Daryl: I think reviews help readers know what is good and what isn’t. I think some reviewers can be petty, but savvy readers can discern that. My big belief regarding reviews is that the publisher is excited to see what readers are saying about a book – it helps them get excited about a book, especially a new series. In addition, I agree with Krista, that the algorithm that works on many of the online sites, due to reviews, really drives up how that site will promote the book.

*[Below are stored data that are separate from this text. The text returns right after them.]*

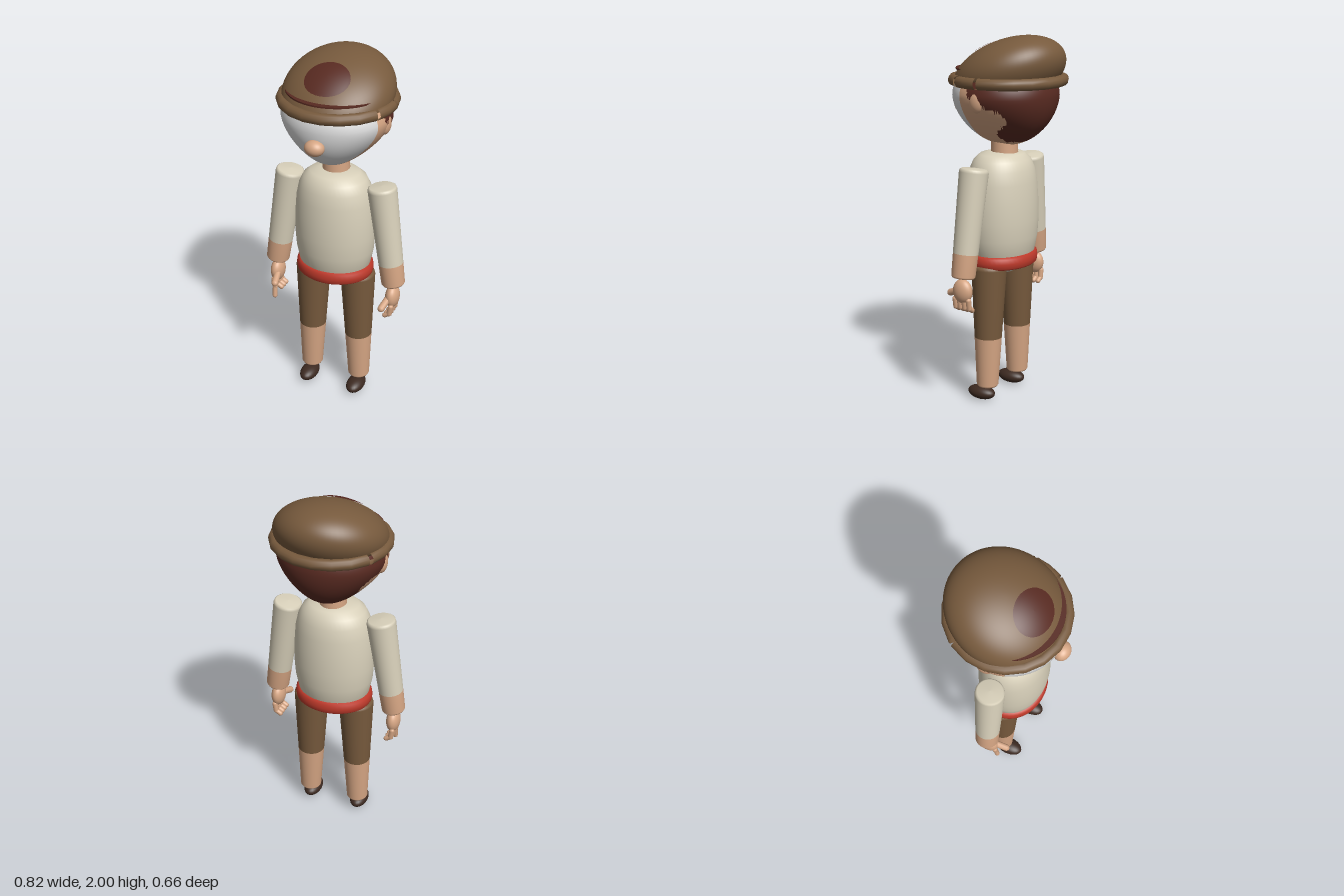
import * as THREE from 'three';
import { mergeVertices } from 'three/addons/utils/BufferGeometryUtils.js';

const mat = (name, color) => Object.assign(new THREE.MeshStandardMaterial({ color }), { name });
const V = (x, y, z) => new THREE.Vector3(x, y, z);

export function createModel() {
  const model = new THREE.Group();
  model.name = 'capWearer';
  const brown = mat('brownCloth', 0x775a3d);
  brown.side = THREE.DoubleSide;
  const skin = mat('skin', 0xd6a684);
  const cream = mat('creamShirt', 0xd8d0ba);
  const white = mat('whiteFace', 0xdcdcdc);
  const hair = mat('darkRedHair', 0x582a21);
  const red = mat('redBelt', 0xbf3a2b);
  const shoe = mat('darkShoe', 0x3d2a21);

  const add = (name, geo, material, parent = model) => {
    const m = new THREE.Mesh(geo, material);
    m.name = name;
    parent.add(m);
    return m;
  };
  const ball = (name, c, r, material, parent) => {
    const m = add(name, new THREE.SphereGeometry(1, 28, 20), material, parent);
    m.position.copy(c);
    m.scale.copy(r);
    return m;
  };
  // Places a y-aligned geometry midway between two points
  const span = (m, a, b) => {
    m.position.copy(a).lerp(b, 0.5);
    m.quaternion.setFromUnitVectors(V(0, 1, 0), b.clone().sub(a).normalize());
    return m;
  };
  const finger = (name, a, b, r, parent) =>
    span(add(name, new THREE.CapsuleGeometry(r, a.distanceTo(b), 5, 10), skin, parent), a, b);
  // Tapered limb in two colours, divided at fraction t from the top
  const limb = (names, top, end, rTop, rEnd, t, mats, parent) => {
    const cut = top.clone().lerp(end, t), rCut = THREE.MathUtils.lerp(rTop, rEnd, t);
    const h1 = top.distanceTo(cut) / 2, h2 = cut.distanceTo(end) / 2;
    const upper = [[rCut, -h1], [rTop, h1 - 0.02], [rTop * 0.96, h1 - 0.006], [rTop * 0.85, h1], [0, h1 + 0.004]];
    const lower = [[0, -h2], [rEnd * 0.9, -h2], [rEnd, -h2 + 0.01], [rCut, h2]];
    const lathe = (p) => new THREE.LatheGeometry(p.map(([x, y]) => new THREE.Vector2(x, y)), 32);
    span(add(names[0], lathe(upper), mats[0], parent), cut, top);
    span(add(names[1], lathe(lower), mats[1], parent), end, cut);
  };
  // Sphere whose points are moved by a rule, welded for smooth normals
  const warped = (geo, rule) => {
    geo.deleteAttribute('uv');
    geo.deleteAttribute('normal');
    const p = geo.attributes.position;
    for (let i = 0; i < p.count; i++) p.setXYZ(i, ...rule(p.getX(i), p.getY(i), p.getZ(i)));
    const g = mergeVertices(geo, 1e-5);
    g.computeVertexNormals();
    return g;
  };

  // Head: poles face front and back, jaw narrows in width only
  const headGeo = warped(new THREE.SphereGeometry(1, 64, 80).rotateX(Math.PI / 2), (x, y, z) => {
    const s = Math.max(0, -y);
    return [0.29 * x * (1 - 0.38 * s ** 1.3), 1.685 + (y > 0 ? 0.2 : 0.267) * y, 0.28 * z];
  });
  // Hairline as [height, depth]
  const hairline = [[1.447, -0.06], [1.485, -0.04], [1.517, -0.065], [1.555, -0.125], [1.58, -0.14],
    [1.62, -0.12], [1.64, -0.06], [1.7, 0.05], [2, 0.06]];
  const hairDepth = (y) => {
    const k = hairline.findIndex(([h]) => h > y);
    if (k < 1) return -1;
    const [a, b] = [hairline[k - 1], hairline[k]];
    return a[1] + (b[1] - a[1]) * (y - a[0]) / (b[0] - a[0]);
  };
  const faces = [[], [], []], pos = headGeo.attributes.position, idx = headGeo.index.array;
  for (let i = 0; i < idx.length; i += 3) {
    const t = [idx[i], idx[i + 1], idx[i + 2]];
    const y = t.reduce((s, v) => s + pos.getY(v), 0) / 3;
    const z = t.reduce((s, v) => s + pos.getZ(v), 0) / 3;
    faces[z > 0.107 ? 0 : z < hairDepth(y) ? 2 : 1].push(...t);
  }
  headGeo.setIndex(faces.flat());
  let start = 0;
  faces.forEach((f, i) => { headGeo.addGroup(start, f.length, i); start += f.length; });
  add('head', headGeo, [white, skin, hair]);
  ball('nose', V(0, 1.61, 0.283), V(0.053, 0.042, 0.044), skin);
  for (const s of [-1, 1]) ball('ear', V(s * 0.264, 1.675, 0), V(0.03, 0.06, 0.046), skin);
  const neck = add('neck', new THREE.CylinderGeometry(0.07, 0.075, 0.14, 32), skin);
  neck.position.set(0, 1.4, 0.01);

  // Cap: crown leaning back, rolled brim in three arcs, hair showing through
  const cap = new THREE.Group();
  cap.name = 'cap';
  model.add(cap);
  add('crown', warped(new THREE.SphereGeometry(1, 64, 48), (x, y, z) =>
    [0.293 * x, Math.max(1.775, 1.8 - 0.08 * z + 0.183 * y), -0.02 + 0.3 * z]), brown, cap);
  for (const [from, to] of [[29, 209], [213, 357], [0, 26]]) {
    const rad = Math.PI / 180, n = Math.ceil((to - from) / 18);
    const geo = new THREE.TorusGeometry(0.289, 0.03, 14, n, (to - from) * rad);
    geo.rotateZ(from * rad).rotateX(Math.PI / 2);
    add('brim', geo, brown, cap).position.set(0, 1.767, -0.015);
  }
  const rim = add('frontHairEdge', new THREE.CylinderGeometry(0.264, 0.264, 0.008, 48), hair, cap);
  rim.position.y = 1.825;
  const patch = warped(new THREE.RingGeometry(0.001, 1, 28, 10).rotateX(-Math.PI / 2), (x, y, z) => {
    const px = 0.12 * x, pz = 0.122 + 0.09 * z, Z = (pz + 0.02) / 0.3;
    const lift = 0.004 + 0.005 * (1 - x * x - z * z);
    return [px, 1.8 - 0.08 * Z + 0.183 * Math.sqrt(1 - Z * Z - (px / 0.293) ** 2) + lift, pz];
  });
  add('crownHairPatch', patch, hair, cap);

  // Torso and belt, both oval
  const oval = (name, pts, material) => {
    const m = add(name, new THREE.LatheGeometry(pts.map(([x, y]) => new THREE.Vector2(x, y)), 48), material);
    m.scale.z = 0.84;
    m.position.z = 0.025;
  };
  oval('torso', [[0, 0.715], [0.08, 0.722], [0.15, 0.755], [0.195, 0.82], [0.215, 0.92], [0.222, 1.02], [0.219, 1.12],
    [0.211, 1.22], [0.196, 1.29], [0.172, 1.34], [0.135, 1.37], [0.08, 1.383], [0, 1.386]], cream);
  oval('belt', [[0.18, 0.765], [0.2, 0.765], [0.212, 0.775], [0.216, 0.8], [0.212, 0.825], [0.2, 0.836], [0.18, 0.836], [0.18, 0.765]], red);

  for (const s of [-1, 1]) {
    const side = s > 0 ? 'left' : 'right';
    // Arm
    const arm = new THREE.Group();
    arm.name = side + 'Arm';
    model.add(arm);
    limb(['sleeve', 'forearm'], V(s * 0.262, 1.325, 0.02), V(s * 0.346, 0.755, 0.035),
      0.078, 0.064, 0.775, [cream, skin], arm);
    // Hand
    const hand = new THREE.Group();
    hand.name = side + 'Hand';
    model.add(hand);
    ball('palm', V(s * 0.345, 0.68, 0.04), V(0.038, 0.066, 0.058), skin, hand);
    for (let i = 0; i < 4; i++) {
      const z = 0.085 - i * 0.029;
      const pointing = s < 0 && i === 0;
      const knuckle = V(s * 0.352, 0.635, z), mid = V(s * 0.345, 0.59, z);
      finger('finger', knuckle, mid, 0.015, hand);
      finger('fingertip', mid, pointing ? V(s * 0.343, 0.535, z + 0.01) : V(s * 0.32, 0.575, z), 0.014, hand);
    }
    finger('thumb', V(s * 0.33, 0.675, 0.08), V(s * 0.318, 0.65, 0.14), 0.019, hand);
    // Leg
    const leg = new THREE.Group();
    leg.name = side + 'Leg';
    model.add(leg);
    limb(['trouserLeg', 'shin'], V(s * 0.132, 0.78, 0.02), V(s * 0.146, 0.088, 0.024),
      0.096, 0.06, 0.59, [brown, skin], leg);
    ball(side + 'Shoe', V(s * 0.146, 0.038, 0.065), V(0.05, 0.038, 0.084), shoe);
  }
  return model;
}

You know those little suggestions that, for example, Amazon comes up with when you buy a book and you see “people who ordered this book might like this book” (and then you see a string of mini book covers)? I believe reviews drive those types of marketing tools.
What’s your next project?
Kaye: The Vintage Sweets cozy series set in Fredericksburg TX, from Lyrical Press, 2018
Jenn: Currently, I’m working on the 9th Library Lover’s Mystery, A FINE DAY FOR MURDER, coming Nov 2018! DEATH IN THE STACKS comes out this November. And my romance, BARKING UP THE WRONG TREE, is just out.
Krista: I have three projects in progress. For dog and cat lovers, NOT A CREATURE WAS PURRING will be released in November. COLOR ME MURDER, the first book in my new Pen & Ink Mystery series comes out in February. And you can color the cover! Finally, the Domestic Divas will be back in June with THE DIVA COOKS UP A STORM.
Lucy aka Roberta: Next project is the eighth book in the Key West Food Critic mystery series featuring Hayley Snow, 2018.
Hannah: I’m excited about a new series that is set in the Isles of Scilly off the Cornish mainland (Poldark fans will know where this is). I’m also thrilled that the Vicky Hill Mysteries (four books) will be re-released in the USA by Hatchette in 2018.
Daryl: Next up for me is the first in the French Bistro Mysteries, A Deadly Éclair, which debuts November 7. In 2018, I will have two new books coming out. The second in the French Bistro Mysteries, Soufflé of Suspicion (July) and the sixth in the Cookbook Nook Mysteries, Pressing the Issue (May).
Wishing you all good writing and great reviews!
About the Author: Daryl Wood Gerber
Agatha Award-winning Daryl Wood Gerber writes the brand new French Bistro Mysteries as well as the nationally bestselling Cookbook Nook Mysteries. As Avery Aames, she pens the popular Cheese Shop Mysteries.
A Deadly Êclair, the first French Bistro Mystery, comes out November 2017.
Daryl also writes stand-alone suspense: Day of Secrets and Girl on the Run. Fun tidbit: as an actress, Daryl appeared in “Murder, She Wrote.” She loves to cook, and she has a frisky Goldendoodle named Sparky who keeps her in line!
Connect with Daryl (and her alter ego Avery): Facebook | Instagram | Pinterest | Daryl on Twitter | Avery on Twitter